A new study found that walking approximately 8000 steps a day vs 4000 steps can reduce all-cause mortality by 51%.
Higher daily step counts were found to be associated with lower risk of all-cause mortality, according to a new study published in JAMA.
Researchers from the National Cancer Institute (NCI), the National Institute on Aging, and the Centers for Disease Control and Prevention (CDC), also found that the number of daily steps, not intensity of stepping, had a strong association with mortality.
“While we knew physical activity is good for you, we didn’t know how many steps per day you need to take to lower your mortality risk or whether stepping at a higher intensity makes a difference,” said first author Pedro Saint-Maurice, PhD, NCI Division of Cancer Epidemiology and Genetics, in a CDC press release. “We wanted to investigate this question to provide new insights that could help people better understand the health implications of the step counts they get from fitness trackers and phone apps.”
Using data from the National Health and Nutrition Examination Survey, researchers tracked approximately 4800 US adults aged ≥40 years who wore accelerometers for up to 7 days between 2003 and 2006.

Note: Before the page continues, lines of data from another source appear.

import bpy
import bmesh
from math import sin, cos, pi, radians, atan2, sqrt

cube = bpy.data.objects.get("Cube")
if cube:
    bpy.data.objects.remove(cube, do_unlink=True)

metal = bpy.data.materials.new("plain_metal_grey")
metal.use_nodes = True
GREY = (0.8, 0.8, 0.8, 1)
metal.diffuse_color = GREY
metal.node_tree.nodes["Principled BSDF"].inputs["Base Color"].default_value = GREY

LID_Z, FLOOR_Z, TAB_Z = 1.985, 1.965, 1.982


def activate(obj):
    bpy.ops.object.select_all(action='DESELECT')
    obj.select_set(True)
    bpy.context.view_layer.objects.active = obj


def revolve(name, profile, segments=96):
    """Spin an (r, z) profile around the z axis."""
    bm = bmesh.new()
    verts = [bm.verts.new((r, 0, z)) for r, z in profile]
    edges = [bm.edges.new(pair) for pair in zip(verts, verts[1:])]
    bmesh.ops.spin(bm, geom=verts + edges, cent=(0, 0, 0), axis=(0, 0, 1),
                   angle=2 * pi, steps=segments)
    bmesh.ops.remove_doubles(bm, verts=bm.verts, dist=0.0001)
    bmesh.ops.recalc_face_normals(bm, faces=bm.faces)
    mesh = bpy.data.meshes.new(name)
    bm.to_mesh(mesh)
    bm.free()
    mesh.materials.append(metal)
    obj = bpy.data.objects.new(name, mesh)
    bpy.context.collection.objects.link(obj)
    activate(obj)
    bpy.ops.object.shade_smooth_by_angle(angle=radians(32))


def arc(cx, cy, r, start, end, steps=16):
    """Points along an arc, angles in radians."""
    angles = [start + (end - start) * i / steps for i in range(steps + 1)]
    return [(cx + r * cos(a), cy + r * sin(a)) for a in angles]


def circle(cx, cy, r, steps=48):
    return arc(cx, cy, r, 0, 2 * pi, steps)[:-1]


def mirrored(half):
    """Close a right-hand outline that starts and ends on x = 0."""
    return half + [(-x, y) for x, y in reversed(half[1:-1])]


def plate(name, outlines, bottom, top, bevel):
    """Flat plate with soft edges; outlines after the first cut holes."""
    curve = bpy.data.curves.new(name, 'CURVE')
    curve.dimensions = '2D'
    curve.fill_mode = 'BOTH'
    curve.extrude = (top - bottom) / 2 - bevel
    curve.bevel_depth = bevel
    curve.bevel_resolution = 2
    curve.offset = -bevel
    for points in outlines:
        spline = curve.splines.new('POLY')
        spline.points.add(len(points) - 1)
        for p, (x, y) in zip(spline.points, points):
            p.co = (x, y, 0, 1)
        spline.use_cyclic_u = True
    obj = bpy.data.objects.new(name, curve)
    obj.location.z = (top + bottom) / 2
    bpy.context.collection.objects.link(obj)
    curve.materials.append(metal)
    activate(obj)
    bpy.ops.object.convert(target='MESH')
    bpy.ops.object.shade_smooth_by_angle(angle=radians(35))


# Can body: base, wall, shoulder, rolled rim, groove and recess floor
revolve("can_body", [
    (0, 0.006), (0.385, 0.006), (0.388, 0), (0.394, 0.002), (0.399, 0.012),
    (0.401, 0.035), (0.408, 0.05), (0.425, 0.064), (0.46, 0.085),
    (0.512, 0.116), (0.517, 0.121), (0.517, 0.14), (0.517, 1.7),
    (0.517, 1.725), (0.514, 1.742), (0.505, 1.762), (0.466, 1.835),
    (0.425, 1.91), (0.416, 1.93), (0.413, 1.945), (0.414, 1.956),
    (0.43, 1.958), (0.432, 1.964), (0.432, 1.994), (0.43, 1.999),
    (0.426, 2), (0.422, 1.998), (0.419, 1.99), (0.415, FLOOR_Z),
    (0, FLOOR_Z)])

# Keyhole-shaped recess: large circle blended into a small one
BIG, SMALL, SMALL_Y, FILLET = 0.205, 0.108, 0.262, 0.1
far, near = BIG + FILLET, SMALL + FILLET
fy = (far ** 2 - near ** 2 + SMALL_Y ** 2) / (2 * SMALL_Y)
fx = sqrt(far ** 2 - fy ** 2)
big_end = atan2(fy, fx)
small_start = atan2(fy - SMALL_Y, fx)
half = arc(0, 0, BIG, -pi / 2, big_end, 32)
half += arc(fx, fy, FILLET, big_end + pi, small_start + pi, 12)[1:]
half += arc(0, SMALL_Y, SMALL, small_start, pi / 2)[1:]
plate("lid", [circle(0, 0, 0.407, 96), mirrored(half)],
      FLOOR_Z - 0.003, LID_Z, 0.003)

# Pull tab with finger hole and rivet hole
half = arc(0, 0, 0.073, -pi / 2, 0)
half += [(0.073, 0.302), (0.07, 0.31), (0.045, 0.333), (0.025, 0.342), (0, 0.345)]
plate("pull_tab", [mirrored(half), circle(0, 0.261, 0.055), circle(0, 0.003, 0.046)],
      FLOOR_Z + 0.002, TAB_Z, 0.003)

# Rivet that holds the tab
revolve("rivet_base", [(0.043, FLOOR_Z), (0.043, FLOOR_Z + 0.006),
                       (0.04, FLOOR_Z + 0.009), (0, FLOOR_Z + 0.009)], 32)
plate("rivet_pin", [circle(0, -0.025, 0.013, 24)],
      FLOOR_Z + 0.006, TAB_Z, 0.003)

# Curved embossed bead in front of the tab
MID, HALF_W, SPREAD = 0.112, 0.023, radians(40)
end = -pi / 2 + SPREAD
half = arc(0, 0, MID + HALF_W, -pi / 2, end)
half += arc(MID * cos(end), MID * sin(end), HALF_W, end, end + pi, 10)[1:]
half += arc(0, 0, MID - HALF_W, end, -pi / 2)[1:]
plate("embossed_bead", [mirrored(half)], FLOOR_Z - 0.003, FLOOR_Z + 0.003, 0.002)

Participants were followed for mortality until 2015 via the National Death Index. Associations between death, step number, and intensity were calculated after researchers adjusted for demographic and behavioral risk factors, body mass index, and health status at the start of the study.
Results showed that taking 8000 steps/day was associated with a 51% lower risk for all-cause mortality vs walking 4000 steps/day. Taking 12000 steps/day was associated with a 65% reduced risk vs 4000 daily steps.
In analyses of subgroups, higher step counts were associated with lower all-cause mortality rates among men and women; among younger and older adults; and among white, black, and Mexican-American adults. Secondary outcomes showed higher daily step counts were associated with lower rates of death from cardiovascular disease and cancer.
To the researchers’ surprise, there was no association seen between step intensity and mortality risk after accounting for the total number of daily steps. They noted that future studies are warranted to further examine this relationship.
Even though researchers controlled for factors that could have affected the results, the study was observational and, therefore, cannot prove causality.
The results do provide more evidence that patients should continue to keep active, especially during the current coronavirus pandemic that has forced a large portion of the population to stay indoors for the foreseeable future.